═════ Material for the task ═════

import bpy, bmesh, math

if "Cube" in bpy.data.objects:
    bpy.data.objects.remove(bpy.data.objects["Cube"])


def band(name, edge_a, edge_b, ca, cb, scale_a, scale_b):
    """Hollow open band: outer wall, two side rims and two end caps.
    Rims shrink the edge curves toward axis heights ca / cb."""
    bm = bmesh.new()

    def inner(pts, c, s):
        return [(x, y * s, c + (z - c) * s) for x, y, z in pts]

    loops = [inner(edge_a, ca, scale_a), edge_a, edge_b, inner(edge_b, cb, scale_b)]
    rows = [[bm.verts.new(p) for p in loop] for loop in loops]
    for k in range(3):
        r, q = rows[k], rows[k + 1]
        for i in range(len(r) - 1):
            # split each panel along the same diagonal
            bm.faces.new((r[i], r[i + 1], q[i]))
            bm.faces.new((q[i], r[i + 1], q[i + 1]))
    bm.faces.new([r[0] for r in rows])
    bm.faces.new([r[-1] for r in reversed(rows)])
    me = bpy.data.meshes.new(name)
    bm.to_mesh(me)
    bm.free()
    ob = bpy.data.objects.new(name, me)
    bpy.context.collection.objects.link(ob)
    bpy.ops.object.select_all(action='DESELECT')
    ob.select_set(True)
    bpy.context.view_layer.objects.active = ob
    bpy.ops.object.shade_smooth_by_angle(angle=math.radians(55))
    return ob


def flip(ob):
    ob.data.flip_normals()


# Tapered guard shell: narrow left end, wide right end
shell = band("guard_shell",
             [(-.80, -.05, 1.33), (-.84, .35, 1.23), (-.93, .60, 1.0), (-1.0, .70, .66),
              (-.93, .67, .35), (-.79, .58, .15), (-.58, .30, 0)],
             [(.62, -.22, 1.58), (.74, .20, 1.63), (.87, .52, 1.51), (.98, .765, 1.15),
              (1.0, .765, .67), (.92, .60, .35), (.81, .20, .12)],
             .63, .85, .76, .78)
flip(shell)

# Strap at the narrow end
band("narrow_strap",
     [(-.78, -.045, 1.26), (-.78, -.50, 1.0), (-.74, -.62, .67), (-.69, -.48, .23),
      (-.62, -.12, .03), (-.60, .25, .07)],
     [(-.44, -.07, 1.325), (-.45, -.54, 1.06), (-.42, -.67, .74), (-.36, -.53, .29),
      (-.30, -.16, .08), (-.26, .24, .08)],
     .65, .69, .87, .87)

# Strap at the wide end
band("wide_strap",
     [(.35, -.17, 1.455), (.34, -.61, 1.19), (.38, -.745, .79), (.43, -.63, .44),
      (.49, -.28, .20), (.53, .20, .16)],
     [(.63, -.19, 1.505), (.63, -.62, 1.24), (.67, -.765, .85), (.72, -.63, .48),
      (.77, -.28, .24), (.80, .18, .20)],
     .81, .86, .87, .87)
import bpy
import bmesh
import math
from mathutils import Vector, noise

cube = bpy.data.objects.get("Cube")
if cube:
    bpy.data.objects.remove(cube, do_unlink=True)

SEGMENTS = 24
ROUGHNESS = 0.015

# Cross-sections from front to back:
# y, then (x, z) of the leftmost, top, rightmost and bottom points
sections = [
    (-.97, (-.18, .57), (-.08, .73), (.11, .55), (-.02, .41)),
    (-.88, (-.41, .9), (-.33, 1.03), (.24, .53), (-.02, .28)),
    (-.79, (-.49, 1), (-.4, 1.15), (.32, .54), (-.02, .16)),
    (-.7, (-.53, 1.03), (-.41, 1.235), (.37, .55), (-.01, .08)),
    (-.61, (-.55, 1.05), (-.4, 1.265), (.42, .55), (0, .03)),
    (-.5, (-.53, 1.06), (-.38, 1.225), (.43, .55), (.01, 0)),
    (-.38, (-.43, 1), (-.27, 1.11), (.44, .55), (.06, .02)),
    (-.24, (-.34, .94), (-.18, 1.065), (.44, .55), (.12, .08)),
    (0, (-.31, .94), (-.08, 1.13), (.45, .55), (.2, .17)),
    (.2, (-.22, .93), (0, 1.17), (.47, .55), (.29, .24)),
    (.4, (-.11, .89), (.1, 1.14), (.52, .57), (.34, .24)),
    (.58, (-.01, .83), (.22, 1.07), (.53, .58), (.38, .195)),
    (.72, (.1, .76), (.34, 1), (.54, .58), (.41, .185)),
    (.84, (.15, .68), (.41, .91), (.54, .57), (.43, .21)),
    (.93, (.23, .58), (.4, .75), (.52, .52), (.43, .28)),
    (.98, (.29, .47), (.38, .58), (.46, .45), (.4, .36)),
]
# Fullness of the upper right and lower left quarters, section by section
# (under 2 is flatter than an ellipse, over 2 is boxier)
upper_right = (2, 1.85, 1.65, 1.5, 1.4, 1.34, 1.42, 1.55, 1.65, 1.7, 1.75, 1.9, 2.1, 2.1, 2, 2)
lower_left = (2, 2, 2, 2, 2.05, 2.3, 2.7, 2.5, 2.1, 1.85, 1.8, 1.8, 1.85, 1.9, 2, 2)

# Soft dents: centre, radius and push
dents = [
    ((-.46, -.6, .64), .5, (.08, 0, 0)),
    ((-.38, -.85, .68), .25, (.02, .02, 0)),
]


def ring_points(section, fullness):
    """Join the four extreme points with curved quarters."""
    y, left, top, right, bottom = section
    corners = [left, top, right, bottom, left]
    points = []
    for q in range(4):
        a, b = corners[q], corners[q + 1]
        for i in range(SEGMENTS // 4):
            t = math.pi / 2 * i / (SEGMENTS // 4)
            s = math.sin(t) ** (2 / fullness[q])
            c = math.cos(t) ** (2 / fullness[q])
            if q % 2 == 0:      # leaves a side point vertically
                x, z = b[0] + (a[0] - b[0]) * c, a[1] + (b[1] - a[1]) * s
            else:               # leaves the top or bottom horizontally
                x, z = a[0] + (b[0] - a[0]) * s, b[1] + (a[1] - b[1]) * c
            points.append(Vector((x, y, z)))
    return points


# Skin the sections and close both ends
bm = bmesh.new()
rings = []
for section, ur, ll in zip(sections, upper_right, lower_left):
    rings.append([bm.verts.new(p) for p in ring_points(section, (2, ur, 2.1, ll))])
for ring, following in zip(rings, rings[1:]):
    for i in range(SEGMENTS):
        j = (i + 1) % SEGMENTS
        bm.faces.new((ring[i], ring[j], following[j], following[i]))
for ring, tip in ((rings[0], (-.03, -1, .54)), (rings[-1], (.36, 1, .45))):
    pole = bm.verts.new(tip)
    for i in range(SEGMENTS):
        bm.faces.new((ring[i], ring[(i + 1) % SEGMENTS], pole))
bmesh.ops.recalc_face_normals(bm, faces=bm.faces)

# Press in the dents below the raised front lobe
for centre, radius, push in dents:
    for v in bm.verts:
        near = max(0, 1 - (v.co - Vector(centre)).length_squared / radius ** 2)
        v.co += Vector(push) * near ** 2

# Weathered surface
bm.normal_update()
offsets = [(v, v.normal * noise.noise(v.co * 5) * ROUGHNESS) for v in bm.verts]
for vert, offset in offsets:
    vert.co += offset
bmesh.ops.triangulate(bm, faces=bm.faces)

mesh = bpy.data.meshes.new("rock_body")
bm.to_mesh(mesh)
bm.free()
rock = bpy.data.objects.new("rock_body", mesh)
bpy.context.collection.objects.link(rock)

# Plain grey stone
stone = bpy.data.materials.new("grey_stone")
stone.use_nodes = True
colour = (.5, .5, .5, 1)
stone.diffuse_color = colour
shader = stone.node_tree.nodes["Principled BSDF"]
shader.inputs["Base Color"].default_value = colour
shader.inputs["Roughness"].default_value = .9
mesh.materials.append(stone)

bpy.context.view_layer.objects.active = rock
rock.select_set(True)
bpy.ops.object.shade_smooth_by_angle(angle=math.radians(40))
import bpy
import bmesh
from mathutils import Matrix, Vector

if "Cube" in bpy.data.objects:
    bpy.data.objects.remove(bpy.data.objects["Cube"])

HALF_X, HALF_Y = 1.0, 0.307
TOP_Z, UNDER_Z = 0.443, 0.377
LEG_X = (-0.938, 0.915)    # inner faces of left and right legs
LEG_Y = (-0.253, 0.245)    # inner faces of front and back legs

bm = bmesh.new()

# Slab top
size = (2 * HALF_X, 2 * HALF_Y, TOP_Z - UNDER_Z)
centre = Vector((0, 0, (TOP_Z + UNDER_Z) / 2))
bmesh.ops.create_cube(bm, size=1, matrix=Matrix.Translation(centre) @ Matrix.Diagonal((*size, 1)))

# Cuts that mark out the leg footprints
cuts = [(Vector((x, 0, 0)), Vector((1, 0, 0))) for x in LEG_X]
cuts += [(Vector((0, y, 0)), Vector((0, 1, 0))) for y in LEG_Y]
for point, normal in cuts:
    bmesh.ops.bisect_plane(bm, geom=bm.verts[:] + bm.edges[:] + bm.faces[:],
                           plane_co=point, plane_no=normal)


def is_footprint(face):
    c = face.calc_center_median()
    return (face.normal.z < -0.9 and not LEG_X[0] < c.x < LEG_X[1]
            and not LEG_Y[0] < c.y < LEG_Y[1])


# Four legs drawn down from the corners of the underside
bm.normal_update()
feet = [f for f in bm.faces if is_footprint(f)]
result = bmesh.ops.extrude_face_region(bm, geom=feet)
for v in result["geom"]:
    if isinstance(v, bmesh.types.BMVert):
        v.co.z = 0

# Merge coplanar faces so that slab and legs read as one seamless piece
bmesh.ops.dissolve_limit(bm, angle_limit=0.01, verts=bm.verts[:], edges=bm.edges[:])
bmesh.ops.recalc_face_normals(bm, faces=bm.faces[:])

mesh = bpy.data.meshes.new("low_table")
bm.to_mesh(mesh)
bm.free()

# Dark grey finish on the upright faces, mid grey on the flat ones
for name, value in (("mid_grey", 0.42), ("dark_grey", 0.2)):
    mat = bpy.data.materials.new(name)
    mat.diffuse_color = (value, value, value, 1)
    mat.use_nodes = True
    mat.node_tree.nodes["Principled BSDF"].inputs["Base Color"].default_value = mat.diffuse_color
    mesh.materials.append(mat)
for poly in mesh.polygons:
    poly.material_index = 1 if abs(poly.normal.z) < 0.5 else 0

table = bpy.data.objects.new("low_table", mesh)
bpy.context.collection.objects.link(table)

═════

Work to complete:
Return each line from the entries above that includes "Vector".

Your response:
from mathutils import Vector, noise
            points.append(Vector((x, y, z)))
        near = max(0, 1 - (v.co - Vector(centre)).length_squared / radius ** 2)
        v.co += Vector(push) * near ** 2
from mathutils import Matrix, Vector
centre = Vector((0, 0, (TOP_Z + UNDER_Z) / 2))
cuts = [(Vector((x, 0, 0)), Vector((1, 0, 0))) for x in LEG_X]
cuts += [(Vector((0, y, 0)), Vector((0, 1, 0))) for y in LEG_Y]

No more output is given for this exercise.